ABOUT THIS EXERCISE:
From the first line of the listing below, retype each line up to and including the one with "(0.56, 0.49, 0.28))"; pictures stay out.

PROVIDED RECORDS:
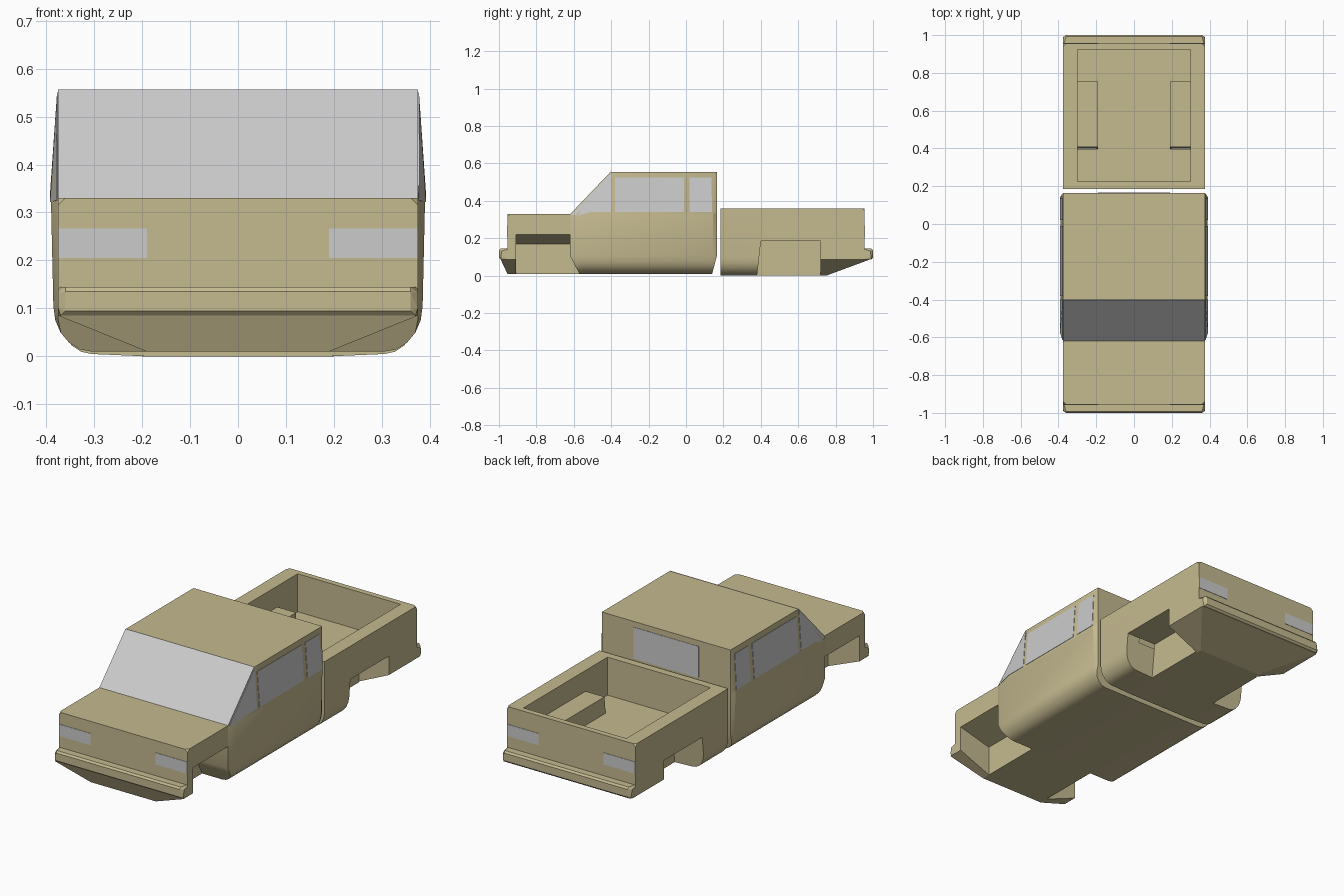
import bpy, bmesh, math
from mathutils import Vector

if "Cube" in bpy.data.objects:
    bpy.data.objects.remove(bpy.data.objects["Cube"])


def material(name, rgb):
    m = bpy.data.materials.new(name)
    m.diffuse_color = (*rgb, 1)
    m.use_nodes = True
    m.node_tree.nodes["Principled BSDF"].inputs["Base Color"].default_value = m.diffuse_color
    return m


PAINT = material("tan_paint", (0.56, 0.49, 0.28))
GLASS = material("grey_glass", (0.52, 0.52, 0.52))
LAMP = material("lamp_glass", (0.58, 0.55, 0.58))


def finish(name, bm, mat, smooth=False):
    bmesh.ops.recalc_face_normals(bm, faces=bm.faces)
    me = bpy.data.meshes.new(name)
    bm.to_mesh(me)
    bm.free()
    me.materials.append(mat)
    ob = bpy.data.objects.new(name, me)
    bpy.context.collection.objects.link(ob)
    if smooth:
        bpy.ops.object.select_all(action='DESELECT')
        ob.select_set(True)
        bpy.context.view_layer.objects.active = ob
        bpy.ops.object.shade_smooth_by_angle(angle=math.radians(28))
    return ob


def loft(bm, rings):
    rows = [[bm.verts.new(p) for p in r] for r in rings]
    n = len(rows[0])
    for a, b in zip(rows, rows[1:]):
        for i in range(n):
            j = (i + 1) % n
            bm.faces.new((a[i], a[j], b[j], b[i]))
    bm.faces.new(rows[0])
    bm.faces.new(rows[-1])


def prism(name, half, y0, y1, lean0=0, lean1=0, smooth=False):
    """Mirror a half section of (x, z) points and run it along y."""
    sec = half + [(-x, z) for x, z in reversed(half)]
    bm = bmesh.new()
    loft(bm, [[(x, y + k * z, z) for x, z in sec] for y, k in ((y0, lean0), (y1, lean1))])
    return finish(name, bm, PAINT, smooth)


def hull(name, pts):
    """Convex solid around points mirrored in x."""
    bm = bmesh.new()
    for x, y, z in pts:
        for s in (-1, 1):
            bm.verts.new((s * x, y, z))
    bmesh.ops.convex_hull(bm, input=bm.verts)
    bmesh.ops.dissolve_limit(bm, angle_limit=0.01, verts=bm.verts, edges=bm.edges)
    return finish(name, bm, PAINT)


def panel(name, pts, out, mat):
    """Thin plate pushed outwards from a flat outline."""
    d = Vector(out)
    bm = bmesh.new()
    loft(bm, [[Vector(p) - d for p in pts], [Vector(p) + d for p in pts]])
    return finish(name, bm, mat)


# Cab: stacked outlines with rounded sills and chamfered corners
def cab_ring(z, w, y0, y1):
    f = min(w, 0.375)
    q = [(w, y0 + 0.04), (w, y1 - 0.02), (f, y1)]
    return ([(f, y0, z)] + [(x, y, z) for x, y in q]
            + [(-x, y, z) for x, y in reversed(q)] + [(-f, y0, z)])


levels = []
for i in range(6):
    a = math.radians(18 * i)
    z = 0.105 - 0.095 * math.cos(a)
    t = (z - 0.01) / 0.095
    levels.append((z, 0.305 + 0.08 * math.sin(a), -0.57 - 0.05 * t, 0.14 + 0.025 * t))
levels += [(0.325, 0.39, -0.62, 0.165), (0.34, 0.39, -0.606, 0.165), (0.555, 0.375, -0.40, 0.165)]
bm = bmesh.new()
loft(bm, [cab_ring(*l) for l in levels])
finish("cab", bm, PAINT, True)

# Windows
panel("windshield", [(-.375, -.62, .325), (.375, -.62, .325), (.375, -.40, .555), (-.375, -.40, .555)],
      (0, -.0015, .0015), GLASS)
panel("rear_window", [(-.19, .165, .36), (.19, .165, .36), (.19, .165, .525), (-.19, .165, .525)],
      (0, .002, 0), GLASS)


def side_x(y, z):
    x = 0.39 - max(0, z - 0.34) * 0.015 / 0.215
    return x - 0.015 * max(0, -0.58 - y) / 0.04


panes = {
    "quarter_window": [(-.615, .325), (-.575, .322), (-.51, .34), (-.40, .34), (-.40, .55)],
    "front_door_window": [(-.38, .34), (-.01, .34), (-.01, .525), (-.38, .525)],
    "rear_door_window": [(.02, .34), (.14, .34), (.135, .525), (.02, .525)],
}
for name, outline in panes.items():
    for s, side in ((1, "right"), (-1, "left")):
        panel(f"{name}_{side}", [(s * side_x(y, z), y, z) for y, z in outline], (s * .002, 0, 0), GLASS)

# Hood with open front wheel wells
prism("hood", [(0, .33), (.375, .33), (.375, .22), (.19, .17), (.19, .01), (0, .01)][1:-1], -.91, -.57)

# End panels, bumpers and lamps at both ends
for s, end, z1, y_in in ((-1, "front", .33, .91), (1, "rear", .36, .925)):
    hull(f"{end}_panel", [(.375, s * y_in, .085), (.375, s * .955, .085), (.375, s * y_in, z1),
                          (.375, s * .955, z1 - .015), (.36, s * .955, z1), (.375, s * .94, z1)])
    hull(f"{end}_bumper", [(.375, s * .94, .085), (.375, s * .94, .145), (.36, s * .992, .145),
                           (.375, s * .985, .132), (.36, s * 1.0, .135), (.375, s * .99, .1),
                           (.36, s * 1.0, .095), (.37, s * .99, .085)])
    for side in (-1, 1):
        panel(f"{end}_lamp_{'right' if side > 0 else 'left'}",
              [(side * x, s * .955, z) for x, z in ((.19, .205), (.374, .205), (.374, .267), (.19, .267))],
              (0, .002, 0), LAMP)

# Sloping undersides below the bumpers
hull("front_chin", [(.375, -.99, .085), (.375, -.91, .085), (.19, -.955, .01), (.19, -.91, .01)])
hull("rear_chin", [(.375, .98, .085), (.375, .72, .085), (.19, .75, 0), (.19, .72, 0)])

# Cargo bed: sections along y, with wheel housings over the open wells
sill = [(.305 + .07 * math.sin(math.radians(18 * i)), .095 - .09 * math.cos(math.radians(18 * i)))
        for i in range(5, -1, -1)] + [(.19, 0)]
tub = [(.30, .16), (.30, .36), (.375, .36)]
housing = [(.19, .16), (.19, .25), (.30, .25)] + tub[1:]
K = 0.11
prism("bed_front_wall", [(.375, .36)] + sill, .185, .225, smooth=True)
prism("bed_front", tub + sill, .225, .38, 0, K, True)
prism("bed_over_wheels", housing + [(.375, .185), (.20, .185), (.20, 0)], .38, .72, K, 0)
prism("bed_behind_wheels", housing + [(.375, .085)], .72, .755)
prism("bed_rear", tub + [(.375, .085)], .755, .925)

SOLUTION:
import bpy, bmesh, math
from mathutils import Vector

if "Cube" in bpy.data.objects:
    bpy.data.objects.remove(bpy.data.objects["Cube"])


def material(name, rgb):
    m = bpy.data.materials.new(name)
    m.diffuse_color = (*rgb, 1)
    m.use_nodes = True
    m.node_tree.nodes["Principled BSDF"].inputs["Base Color"].default_value = m.diffuse_color
    return m


PAINT = material("tan_paint", (0.56, 0.49, 0.28))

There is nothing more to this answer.